Although the Every Student Success Act (ESSA) was signed into law in December, replacing the No Child Left Behind Act, most of its provisions will not take effect until the 2017–18 school year. Still, that leaves little time for the U.S. Department of Education (ED) to issue regulations on how states and districts should implement ESSA in instances where the law as written leaves things open to interpretation.
If Republican congressional leaders have their way, ED will issue as little regulation as possible and instead largely defer to states and school districts. Democrats appreciate the greater flexibility ESSA affords states and school districts while wanting the federal government to continue to enforce the law’s various safeguards for students of color, students from low-income families, and other traditionally underserved students.
All of these viewpoints were out in the open on February 10 when the U.S. House Committee on Education and the Workforce’s Subcommittee on Early Childhood, Elementary, and Secondary Education held the first congressional hearing on implementation of ESSA. In a blog post for the Alliance for Excellent Education’s “High School Soup” blog, Alliance Vice President of Policy and Advocacy Phillip Lovell called the hearing a “stark reminder of the deep philosophical divide” between Republicans and Democrats on the federal role in education.
“Although both parties [supported] ESSA,” Lovell writes, “they are worlds apart on how to implement it. House Democrats want the U.S. Department of Education to hold states accountable for equity. House Republicans want to hold ED accountable for state flexibility.”
Subcommittee Chairman Todd Rokita (R-IL) underscored that point in his opening statement, saying, “The passage of the Every Student Succeeds Act puts states and school districts back in charge of education, and includes more than 50 pages of provisions to keep the Department of Education in check. … Moving forward, it’s our collective responsibility to hold the Department of Education accountable for how it implements the law. Congress promised to restore state and local control over K–12 education, and now it’s our job to ensure that promise is kept.”
In her opening statement, U.S. Representative Marcia Fudge (D-OH) highlighted the flexibility that the law grants to states in developing accountability systems, standards, and assessments, but she stressed that the law maintained federal protections for traditionally underserved students.
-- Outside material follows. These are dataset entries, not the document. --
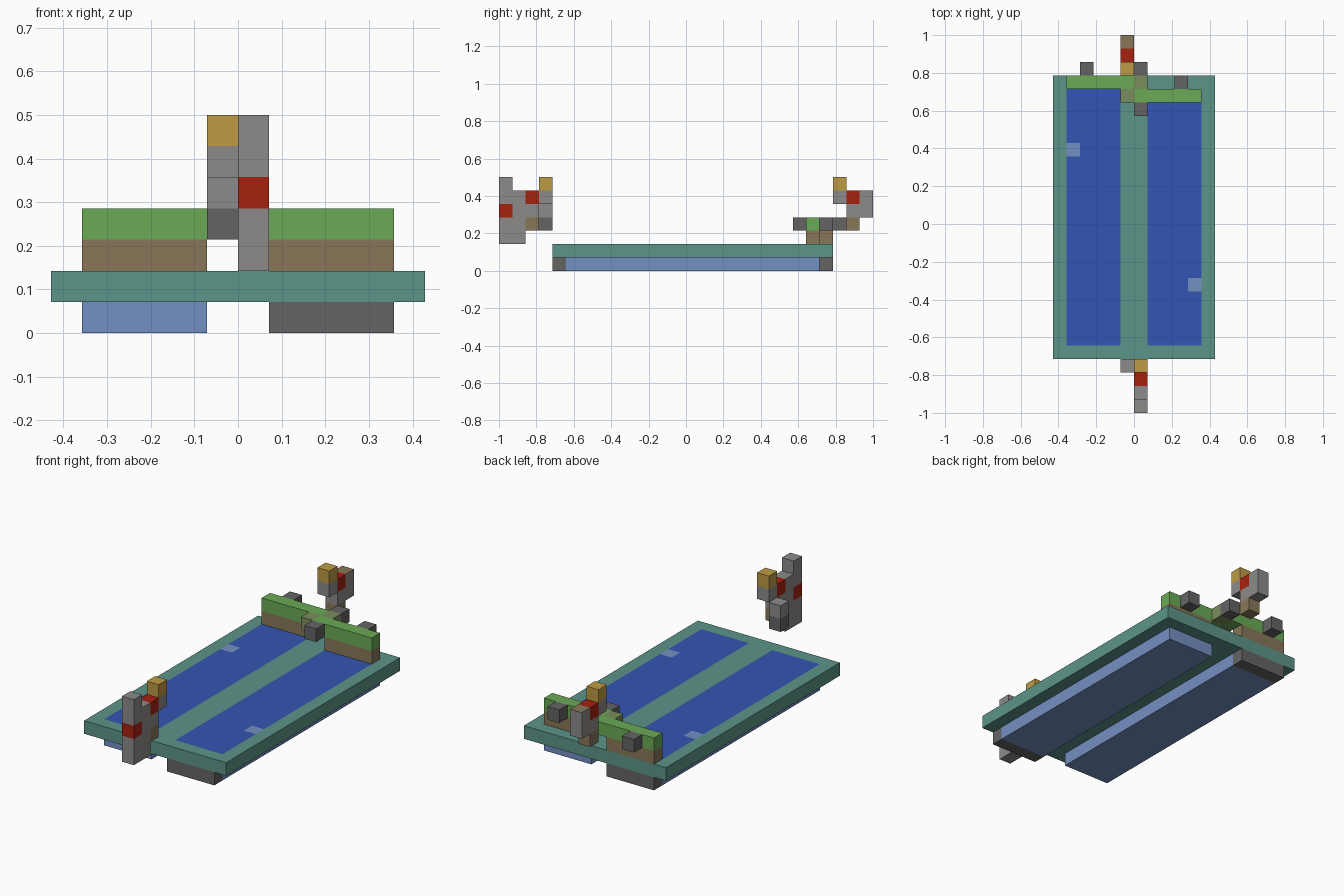
import bpy
import bmesh
from math import radians
from mathutils import Vector

U = 1 / 14  # edge of one block

if "Cube" in bpy.data.objects:
    bpy.data.objects.remove(bpy.data.objects["Cube"], do_unlink=True)

# Colours, each with a one-letter key
PALETTE = {
    "T": ("teal", "5c9488"), "W": ("deep_blue", "3455b2"),
    "L": ("light_blue", "7490c2"), "B": ("brown", "887758"),
    "G": ("green", "6aaa56"), "O": ("olive", "7a8d5c"),
    "S": ("stone_grey", "8d8b8a"), "D": ("dark_grey", "646464"),
    "R": ("red", "a6210f"), "Y": ("yellow", "bd9b45"),
}
KEYS = list(PALETTE)


def make_material(name, code):
    rgb = [(c / 255 / 12.92) if c < 11 else ((c / 255 + 0.055) / 1.055) ** 2.4
           for c in bytes.fromhex(code)]
    mat = bpy.data.materials.new(name)
    mat.use_nodes = True
    mat.diffuse_color = (*rgb, 1)
    bsdf = mat.node_tree.nodes["Principled BSDF"]
    bsdf.inputs["Base Color"].default_value = (*rgb, 1)
    bsdf.inputs["Roughness"].default_value = 0.9
    return mat


MATS = [make_material(*PALETTE[k]) for k in KEYS]
AXES = [Vector(v) * s for v in ((1, 0, 0), (0, 1, 0), (0, 0, 1)) for s in (1, -1)]


def blocks(name, cells, paint=None):
    """Mesh the outer skin of a set of unit blocks; paint() may recolour a face."""
    bm = bmesh.new()
    for cell, key in cells.items():
        mid = Vector(cell) + Vector((0.5, 0.5, 0.5))
        for n in AXES:
            if tuple(int(a + b) for a, b in zip(cell, n)) in cells:
                continue
            a = Vector((n.y, n.z, n.x)) / 2
            b = n.cross(a)
            c = mid + n / 2
            ring = [c + a + b, c - a + b, c - a - b, c + a - b]
            face = bm.faces.new([bm.verts.new(p * U) for p in ring])
            face.material_index = KEYS.index(paint(cell, n, key) if paint else key)
    bmesh.ops.remove_doubles(bm, verts=bm.verts, dist=U / 100)
    bmesh.ops.recalc_face_normals(bm, faces=bm.faces)
    bmesh.ops.dissolve_limit(bm, angle_limit=radians(1), verts=bm.verts,
                             edges=bm.edges, delimit={"MATERIAL"})
    mesh = bpy.data.meshes.new(name)
    bm.to_mesh(mesh)
    bm.free()
    for mat in MATS:
        mesh.materials.append(mat)
    obj = bpy.data.objects.new(name, mesh)
    bpy.context.collection.objects.link(obj)
    return obj


def fill(xs, ys, zs, key):
    return {(x, y, z): key for x in range(*xs) for y in range(*ys) for z in range(*zs)}


def stack(x, y, z, keys):
    """A column of blocks, listed from the bottom up."""
    return {(x, y, z + i): k for i, k in enumerate(keys)}


# Deck with two painted pools and a light glint in each
def paint_deck(cell, n, key):
    x, y, _ = cell
    if n.z > 0 and (x, y) in {(-5, 5), (4, -5)}:
        return "L"
    if n.z > 0 and -9 <= y < 10 and (-5 <= x < -1 or 1 <= x < 5):
        return "W"
    return key


blocks("deck", fill((-6, 6), (-10, 11), (1, 2), "T"), paint_deck)

# Hulls under the deck, each with a dark cap at one end
for side, x, cap in (("right", -5, 10), ("left", 1, -10)):
    hull = fill((x, x + 4), (-9, 10), (0, 1), "L")
    hull.update(fill((x, x + 4), (cap, cap + 1), (0, 1), "D"))
    blocks(side + "_hull", hull)

# Staggered back walls, each with a dark peg behind
for side, x, y, peg in (("right", -5, 10, -4), ("left", 1, 9, 3)):
    blocks(side + "_wall", {**fill((x, x + 4), (y, y + 1), (2, 3), "B"),
                            **fill((x, x + 4), (y, y + 1), (3, 4), "G")})
    blocks(side + "_peg", stack(peg, y + 1, 3, "D"))

# Bridge joining the two walls
bridge = {}
for x, y, row in ((-1, 9, "OG"), (0, 8, "DGOD")):
    bridge.update({(x, y + i, 3): k for i, k in enumerate(row)})
blocks("wall_bridge", bridge)

# Back figure, with a brown tip on its tail
back = {**stack(-1, 11, 5, "SY"), **stack(-1, 12, 3, "BSR"), **stack(-1, 13, 4, "SS")}
blocks("back_figure", back,
       lambda cell, n, key: "B" if cell == (-1, 13, 5) and n.z > 0 else key)

# Front figure
front = {**stack(0, -14, 2, "SSRSS"), **stack(0, -13, 2, "SSSS"),
         **stack(0, -12, 3, "BSR"), **stack(0, -11, 5, "SY"),
         **stack(-1, -11, 3, "DS")}
blocks("front_figure", front)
She also underscored that the new flexibility states enjoy also comes with increased responsibility and said that states and school districts will need to “implement ESSA in a way that continues its focus on meeting the needs of our nation’s most at-risk students.”
Lovell notes that it is too early to tell how state accountability systems will balance equity and flexibility under ESSA, but he writes that education reform advocates need to “support state leaders who recognize the need for accountability systems to focus on equity,” while ED “needs to issue regulations that require states to maintain that focus.”
Already this year, ED has moved quickly on the regulations process. In January, it held two public meetings on ESSA—one in Washington, DC and one in Los Angeles. On February 2, ED issued guidance to states on how federal dollars may be used to reduce unnecessary assessments and improve the quality of assessments. And on February 4, ED announced that it will undergo “negotiated rulemaking,” a process by which ED appoints people to serve on a committee to help develop regulations. Negotiated rulemaking makes it more likely that the regulation will be accepted by all interested parties, but it makes consensus more difficult to achieve. Negotiators will meet up to three times by the end of April, and if consensus is reached, ED will issue the agreed-upon regulations regarding assessments and the Title I “supplement, not supplant” policy for public comment.
Nominated by President Obama to Serve as U.S. Secretary of Education, John King Facing Busy Week on Capitol Hill
One person who will play a key role throughout the ESSA implementation process is Acting U.S. Secretary of Education John King. After originally saying that he would not nominate King to serve as secretary, President Obama reversed course on February 11 and said he would nominate King. The Senate Health, Education, Labor, and Pensions (HELP) Committee will consider King’s nomination during an executive session on February 25.
The day before, on February 24, King will testify at a House Education and the Workforce Committee hearing on “Examining the Policies and Priorities of the U.S. Department of Education.” The following day, February 25, King will again appear before the House Education and the Workforce Committee, this time for a hearing titled, “Next Steps for K–12 Education: Upholding the Letter and Intent of the Every Student Succeeds Act.”
Alliance for Excellent Education President Bob Wise is one of many who believes that King can handle the political heat.
“At his heart, Dr. King is a passionate advocate for kids,” Wise said in a statement supporting King’s nomination. “He knows what it is like to need an advocate, having lost both of his parents at age twelve. He also knows how important an individual teacher can be, having been personally uplifted by the too-often-overlooked educators who dedicate their lives to teaching the nation’s students.
“His dedicated heart comes to this new position encased in a body bearing numerous battle scars. Dr. King’s previous experience as commissioner of education for the state of New York will serve him well in the legislative wrestling ring that has been made of the nation’s capital. He knows the fault lines in the fast-moving education policy environment.”
Categories:Every Student Succeeds Act